A Simple CORS Policy Example

  1. A user opens up their web browser and loads the website
  2. This website tells the browser to download font files from a different domain.
  3. The browser adds an Origin header with the current origin and reaches out to the server where the resource is hosted requesting the cross-domain resource.
  4. The server hosting the domain where the resource is being requested will either return:
    Access-Control-Allow-Origin: allowing the cross-origin request.
    Access-Control-Allow-Origin: *  which allows the cross-origin request for any domain.
    – An error if the cross-origin request is not allowed
  5. If the request is allowed, the browser will allow to access the resource.

A CORS Policy Example with Preflight Requests

A browser makes the following preflight request: 

Access-Control-Request-Method: DELETE
Access-Control-Request-Headers: A-Custom-Header

For example purposes, the server is configured to allow these requests and responds with:

Access-Control-Allow-Methods: GET, POST, DELETE
Access-Control-Allow-Headers: A-Custom-Header

This response says that GET POST DELETE are permitted request methods and A-Request-Header is a permitted request header.

As the requested headers are permitted the browser will then process the cross-origin request.

Building a Simple CORS Policy on Nginx

On GridPane Nginx you have the option of either creating a CORS Policy on a website-by-website basis, or you can create one for all of the sites on your server.

An example of when all sites on a server may make sense would be if all your websites were being loaded by the same CDN. If the CORS policy you’re creating doesn’t apply to all websites then you should only implement it on a per website basis.

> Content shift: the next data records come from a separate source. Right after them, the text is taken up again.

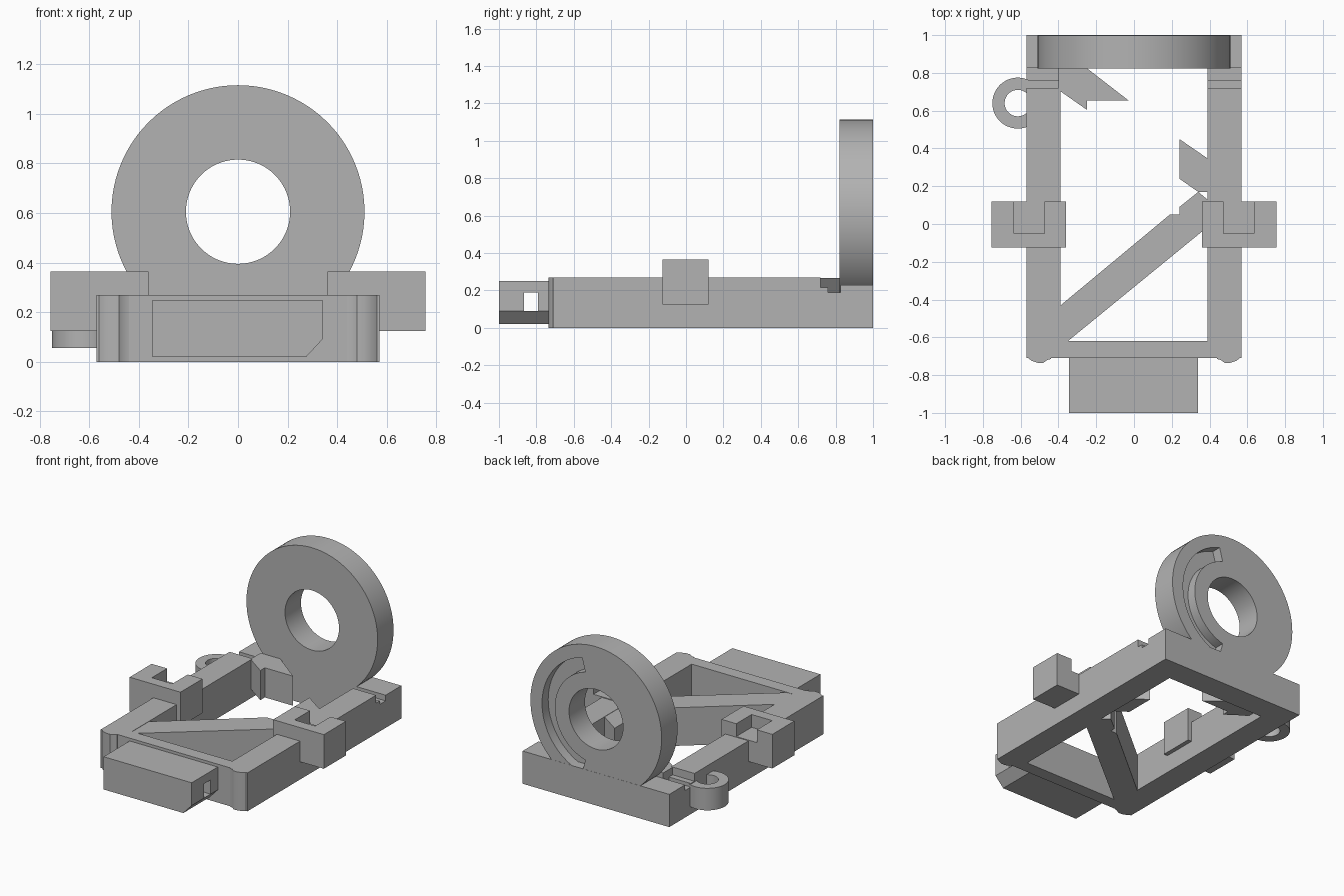
import bpy, bmesh, math
from mathutils import Vector

if "Cube" in bpy.data.objects:
    bpy.data.objects.remove(bpy.data.objects["Cube"])

GREY = (0.45, 0.45, 0.45, 1)
mat = bpy.data.materials.new("plain_grey")
mat.use_nodes = True
mat.diffuse_color = GREY
mat.node_tree.nodes["Principled BSDF"].inputs["Base Color"].default_value = GREY

# Map a profile (u, v) and extrusion depth w to model space
AXES = {"x": lambda u, v, w: (w, u, v),
        "y": lambda u, v, w: (u, w, v),
        "z": lambda u, v, w: (u, v, w)}


def prism(name, points, low, high, axis="z"):
    place = AXES[axis]
    bm = bmesh.new()
    face = bm.faces.new([bm.verts.new(place(u, v, low)) for u, v in points])
    shift = Vector(place(0, 0, high - low))
    out = bmesh.ops.extrude_face_region(bm, geom=[face])
    new = [g for g in out["geom"] if isinstance(g, bmesh.types.BMVert)]
    bmesh.ops.translate(bm, verts=new, vec=shift)
    bmesh.ops.recalc_face_normals(bm, faces=bm.faces)
    mesh = bpy.data.meshes.new(name)
    bm.to_mesh(mesh)
    bm.free()
    mesh.materials.append(mat)
    obj = bpy.data.objects.new(name, mesh)
    bpy.context.collection.objects.link(obj)
    return obj


def box(name, x0, x1, y0, y1, z0, z1):
    return prism(name, [(x0, y0), (x1, y0), (x1, y1), (x0, y1)], z0, z1)


def arc(cu, cv, r, start=0, end=360, n=96):
    full = end - start == 360
    steps = n if full else n + 1
    angles = [math.radians(start + (end - start) * i / n) for i in range(steps)]
    return [(cu + r * math.cos(a), cv + r * math.sin(a)) for a in angles]


def cut(obj, cutter):
    mod = obj.modifiers.new("cut", "BOOLEAN")
    mod.operation = "DIFFERENCE"
    mod.solver = "EXACT"
    mod.object = cutter
    cutter.hide_render = True
    select(obj)
    bpy.ops.object.modifier_apply(modifier=mod.name)
    bpy.data.objects.remove(cutter)


def select(obj):
    bpy.ops.object.select_all(action="DESELECT")
    obj.select_set(True)
    bpy.context.view_layer.objects.active = obj


def smooth(obj):
    select(obj)
    bpy.ops.object.shade_smooth_by_angle(angle=math.radians(30))


def mirrored(x0, x1, side):
    return sorted((x0 * side, x1 * side))


# Side rails, with the stepped rear end, and the parts carried on them
rail = [(-0.71, 0), (0.83, 0), (0.83, 0.19), (0.76, 0.19),
        (0.76, 0.215), (0.72, 0.215), (0.72, 0.27), (-0.71, 0.27)]
for side, label in ((1, "left"), (-1, "right")):
    prism(label + "_rail", rail, *mirrored(0.39, 0.57, side), axis="x")

    # Rounded front foot
    foot = [(0.44, -0.70), (0.44, -0.715), (0.46, -0.72), (0.48, -0.735),
            (0.51, -0.735), (0.54, -0.725), (0.56, -0.71), (0.56, -0.70)]
    smooth(prism(label + "_front_bead", [(x * side, y) for x, y in foot], 0, 0.27))

    # Notched side block
    block = box(label + "_side_block", *mirrored(0.36, 0.755, side),
                -0.125, 0.12, 0.125, 0.365)
    cut(block, box("notch_cutter", *mirrored(0.475, 0.635, side),
                   -0.05, 0.2, 0.275, 0.5))

# Front bar and rear wall
box("front_bar", -0.39, 0.39, -0.71, -0.62, 0, 0.27)
box("rear_wall", -0.57, 0.57, 0.825, 1, 0, 0.23)

# Upright ring plate with hole and curved slot in the rear face
CZ = 0.605
plate = prism("ring_plate", arc(0, CZ, 0.51), 0.822, 0.999, "y")
cut(plate, prism("hole_cutter", arc(0, CZ, 0.21), 0.5, 1.5, "y"))
slot = arc(0, CZ, 0.42, -75, 75, 40) + arc(0, CZ, 0.32, 75, -75, 40)
cut(plate, prism("slot_cutter", slot, 0.93, 1.2, "y"))
smooth(plate)

# Front tongue with a chamfered lower edge and a through slot
tongue = prism("front_tongue", [(-0.345, 0.02), (0.275, 0.02), (0.34, 0.09),
                                (0.34, 0.25), (-0.345, 0.25)], -1, -0.70, "y")
cut(tongue, box("window_cutter", -1, 1, -0.865, -0.79, 0.09, 0.19))

# Diagonal brace
prism("diagonal_brace", [(-0.40, -0.44), (-0.40, -0.65), (-0.35, -0.62),
                         (0.36, -0.04), (0.40, -0.01), (0.40, 0.12),
                         (0.34, 0.17), (0.24, 0.09), (0.24, 0.05),
                         (0.19, 0.05)], 0, 0.268)

# Inner catches
prism("left_catch", [(0.24, 0.45), (0.24, 0.24), (0.34, 0.17),
                     (0.40, 0.17), (0.40, 0.34)], 0.06, 0.268)
prism("right_catch", [(-0.40, 0.71), (-0.25, 0.605), (-0.25, 0.655),
                      (-0.03, 0.655), (-0.25, 0.825), (-0.40, 0.825)], 0.06, 0.268)

# Side loop
loop = prism("side_loop", arc(-0.615, 0.64, 0.135, n=48), 0.055, 0.21)
cut(loop, prism("loop_cutter", arc(-0.615, 0.64, 0.07, n=48), -0.5, 0.5))
cut(loop, box("loop_trim", -0.5, 0, 0, 1, -0.5, 0.5))
smooth(loop)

Step 1. Defining the rules

First, you need to decide exactly what files you’re going to allow access to. For the few applicable WordPress use cases, simply clearing the existing header and adding the  following is the simplest solution:

more_clear_headers "Access-Control-Allow-Origin";
more_set_headers "Access-Control-Allow-Origin: *";

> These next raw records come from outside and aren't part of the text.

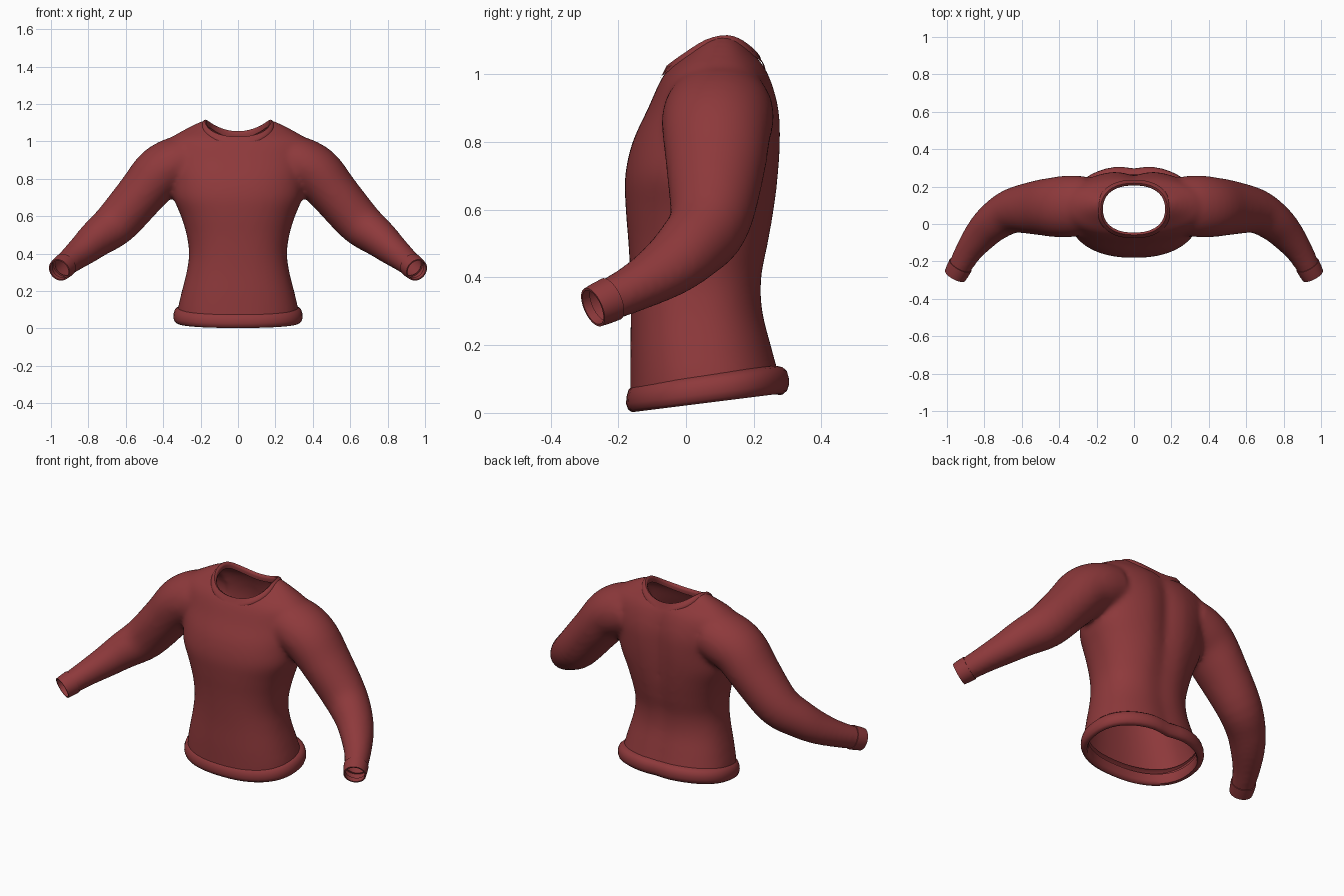
import bpy, bmesh, math
from mathutils import Vector
from mathutils.bvhtree import BVHTree

if "Cube" in bpy.data.objects:
    bpy.data.objects.remove(bpy.data.objects["Cube"], do_unlink=True)

knit = bpy.data.materials.new("dark red knit")
knit.use_nodes = True
knit.diffuse_color = (0.27, 0.041, 0.044, 1)
knit.node_tree.nodes["Principled BSDF"].inputs["Base Color"].default_value = knit.diffuse_color
knit.node_tree.nodes["Principled BSDF"].inputs["Roughness"].default_value = 0.8

SIDES = 48
ANGLES = [2 * math.pi * i / SIDES for i in range(SIDES)]


def spline(rows, steps=4):
    """Catmull-Rom interpolation through rows of numbers."""
    rows = [Vector(r) for r in rows]
    out = []
    for i in range(len(rows) - 1):
        p1, p2 = rows[i], rows[i + 1]
        p0, p3 = rows[max(i - 1, 0)], rows[min(i + 2, len(rows) - 1)]
        for k in range(steps):
            t = k / steps
            out.append(0.5 * (2 * p1 + (p2 - p0) * t + (2 * p0 - 5 * p1 + 4 * p2 - p3) * t ** 2
                              + (3 * p1 - p0 - 3 * p2 + p3) * t ** 3))
    return out + [rows[-1]]


def loft(bm, rings, caps=False):
    loops = [[bm.verts.new(p) for p in ring] for ring in rings]
    for a, b in zip(loops, loops[1:]):
        for i in range(len(a)):
            j = (i + 1) % len(a)
            bm.faces.new((a[i], a[j], b[j], b[i]))
    if caps:
        bm.faces.new(loops[0][::-1])
        bm.faces.new(loops[-1])
    bmesh.ops.recalc_face_normals(bm, faces=bm.faces)


def finish(bm, name, angle=50):
    mesh = bpy.data.meshes.new(name)
    bm.to_mesh(mesh)
    bm.free()
    mesh.materials.append(knit)
    obj = bpy.data.objects.new(name, mesh)
    bpy.context.collection.objects.link(obj)
    bpy.ops.object.select_all(action="DESELECT")
    obj.select_set(True)
    bpy.context.view_layer.objects.active = obj
    bpy.ops.object.shade_smooth_by_angle(angle=math.radians(angle))
    return obj


def oval(a, power):
    c, s = math.cos(a), math.sin(a)
    return (math.copysign(abs(c) ** (2 / power), c), math.copysign(abs(s) ** (2 / power), s))


def torso_ring(half, front, back, z, groove=0.0):
    ring = []
    for a in ANGLES:
        u, v = oval(a, 2.3)
        y = (front + back) / 2 + v * (back - front) / 2
        if v > 0:
            y -= groove * v * math.exp(-(u * half / 0.06) ** 2)
        ring.append(Vector((u * half, y, z)))
    return ring


# torso sections: half width, front, back, height, spine groove
torso = spline([
    (.325, -.165, .285, -.06, .01), (.325, -.165, .285, .08, .01), (.305, -.165, .262, .18, .01),
    (.275, -.163, .232, .30, .01), (.262, -.165, .23, .40, .012), (.275, -.17, .25, .50, .015),
    (.305, -.178, .268, .60, .02), (.345, -.18, .28, .70, .025), (.355, -.158, .286, .80, .028),
    (.37, -.112, .28, .90, .025), (.375, -.065, .248, 1.0, .015), (.29, -.005, .205, 1.06, .005),
    (.20, .05, .165, 1.105, 0), (.14, .08, .14, 1.118, 0)])

# sleeve path: centre x, y, z, then radius along depth and across
sleeve = spline([
    (.25, .10, .90, .155, .14), (.34, .095, .875, .165, .145), (.425, .09, .825, .16, .142),
    (.52, .087, .715, .145, .13), (.65, .07, .565, .12, .12), (.75, .01, .485, .105, .102),
    (.82, -.06, .425, .092, .086), (.89, -.155, .368, .072, .070), (.956, -.275, .312, .058, .058)])


def tube_frame(path, i):
    p = path[i]
    t = (Vector(path[min(i + 1, len(path) - 1)][:3]) - Vector(path[max(i - 1, 0)][:3])).normalized()
    u = (Vector((0, 1, 0)) - t * t.y).normalized()
    return Vector(p[:3]), t, u, t.cross(u)


def tube_ring(path, i, side, grow=0.0):
    c, t, u, v = tube_frame(path, i)
    ring = []
    for a in ANGLES:
        p = c + u * math.cos(a) * (path[i][3] + grow) + v * math.sin(a) * (path[i][4] + grow)
        ring.append(Vector((p.x * side, p.y, p.z)))
    return ring


# solid torso and sleeves, fused and softened into one cloth surface
bm = bmesh.new()
loft(bm, [torso_ring(*r) for r in torso], caps=True)
for side in (1, -1):
    loft(bm, [tube_ring(sleeve, i, side) for i in range(len(sleeve))], caps=True)
blank = finish(bm, "sweater_blank")
remesh = blank.modifiers.new("fuse", "REMESH")
remesh.mode = "VOXEL"
remesh.voxel_size = 0.014
soften = blank.modifiers.new("soften", "SMOOTH")
soften.factor = 0.5
soften.iterations = 10
fused = bpy.data.meshes.new_from_object(blank.evaluated_get(bpy.context.evaluated_depsgraph_get()))
bpy.data.objects.remove(blank, do_unlink=True)

bm = bmesh.new()
bm.from_mesh(fused)
surface = BVHTree.FromBMesh(bm)

# neckline outline, dropped onto the shoulders
NECK_Y, NECK_RX, NECK_RY, NECK_POWER = .08, .172, .132, 2.3


def neck_point(a, grow=0.0):
    u, v = oval(a, NECK_POWER)
    return Vector((u * (NECK_RX + grow), NECK_Y + v * (NECK_RY + grow), 0))


def inside_neck(p):
    return (abs(p.x / NECK_RX) ** NECK_POWER + abs((p.y - NECK_Y) / NECK_RY) ** NECK_POWER)


def drop(p):
    hit = surface.ray_cast(Vector((p.x, p.y, 2)), Vector((0, 0, -1)))[0]
    return hit.z


heights = [drop(neck_point(a)) for a in ANGLES]
for _ in range(3):
    heights = [(heights[i - 1] + 2 * heights[i] + heights[(i + 1) % SIDES]) / 4 for i in range(SIDES)]

# open the neck, waist and wrists
bmesh.ops.delete(bm, geom=[f for f in bm.faces if f.calc_center_median().z > .9
                           and inside_neck(f.calc_center_median()) < 1], context="FACES")
for v in bm.verts:
    if v.is_boundary:
        k = inside_neck(v.co) ** (-1 / NECK_POWER)
        v.co.x *= k
        v.co.y = NECK_Y + (v.co.y - NECK_Y) * k
        i = min(range(SIDES), key=lambda n: (neck_point(ANGLES[n]) - Vector((v.co.x, v.co.y, 0))).length)
        v.co.z = heights[i] - .006


def cut(point, normal, keep=lambda f: False):
    geom = [g for f in bm.faces if not keep(f) for g in (f, *f.edges, *f.verts)]
    bmesh.ops.bisect_plane(bm, geom=list(dict.fromkeys(geom)), plane_co=point, plane_no=normal,
                           clear_outer=True)


SLOPE = .125
cut(Vector((0, 0, .07)), Vector((0, SLOPE, -1)), lambda f: abs(f.calc_center_median().x) > .5)
wrist, direction = tube_frame(sleeve, len(sleeve) - 3)[:2]
for side in (1, -1):
    flip = Vector((side, 1, 1))
    cut(wrist * flip, direction * flip, lambda f: f.calc_center_median().x * side < .7)
finish(bm, "sweater_body", 180)

# rolled waistband, tilted up towards the back
bm = bmesh.new()
rings = []
for grow, height in ((-.012, .088), (.004, .082), (.017, .07), (.023, .05), (.024, .03),
                     (.018, .012), (.006, .003), (-.008, .006), (-.014, .02), (-.014, .06)):
    ring = torso_ring(.322 + grow, -.153 - grow, .288 + grow, 0, .015)
    for p in ring:
        p.z = .019 + SLOPE * p.y + height - .004 * math.exp(-(p.x / .1) ** 2) * (p.y > 0)
    rings.append(ring)
loft(bm, rings)
finish(bm, "waistband")

# folded neckband
bm = bmesh.new()
rings = []
for grow, rise in ((.024, -.024), (.024, -.012), (.016, .002), (.006, .008), (-.003, .003),
                   (-.006, -.008), (-.003, -.028)):
    ring = []
    for a, z in zip(ANGLES, heights):
        p = neck_point(a, grow)
        p.z = min(z + rise, drop(p) + .010) if grow > .01 else z + rise
        ring.append(p)
    rings.append(ring)
loft(bm, rings)
finish(bm, "neckband")

# cuffs
last = len(sleeve) - 1
for side, name in ((1, "left_cuff"), (-1, "right_cuff")):
    bm = bmesh.new()
    steps = ((last - 2, -.006), (last - 2, .003), (last - 1, .004), (last, .003),
             (last, -.004), (last - 1, -.006))
    loft(bm, [tube_ring(sleeve, i, side, grow) for i, grow in steps])
    finish(bm, name)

However, you can specify the file types you want to modify your access control policy as follows:

location ~* \.(eot|ttf|woff|woff2|font.css|css|js|gif|png|jpe?g|svg|ico|webp)$ {
more_clear_headers "Access-Control-Allow-Origin";
more_set_headers "Access-Control-Allow-Origin:";

The above allows all of those filetypes to be accessible to any external domain.

You can further narrow down to specific resources like as follows: 

location ~* \.(eot|ttf|woff|woff2)$ {
more_clear_headers "Access-Control-Allow-Origin";
more_set_headers "Access-Control-Allow-Origin:";

The above narrows files types down to only allow font files to be accessible by No other domains can access those files, and this domain cannot access any other filetypes on your server.

Step 2. Connect to your server

To get started, please see the following guides if you haven’t connected to one of your servers before:

If you’re setting up a CORS policy for a specific site, follow the steps in 3.1. If you’re setting up a policy for all the websites on a server, skip 3.1 and follow the steps in 3.2 a little further down.

3.1 Site Specific CORS Policy

Once connected, navigated to your website’s Nginx folder with the following command (replacing “site.url” with your domain):

cd /var/www/site.url/nginx

Create a file named cors-main-context.conf with the following:

nano cors-main-context.conf

Add your code block to the file, and then save it with CTRL+O and then Enter. You can now exit nano with CTRL+X. Now proceed to step 4.

3.2 CORS Policy for ALL websites

First, create your CORS config with:
nano /etc/nginx/extra.d/cors-main-context.conf

Add your code block to the file, and then save it with CTRL+O and then Enter. You can now exit nano with CTRL+X.

Step 4. Check your Nginx Syntax and Reload Nginx

We now need to test our nginx syntax with:

nginx -t

If there are no errors present, reload nginx with the following command:

gp ngx reload

Your header is now in place. 

Step 5. Clear ALL Website Caches

To ensure your header is served, clear all your website caches and any CDN level caches (including Cloudflare if applicable).

You can now check your site.

Further Reading

If you’d like further reading on CORS, I highly recommend you check out Mozilla’s article on the topic:

Mozilla: Cross-Origin Resource Sharing (CORS)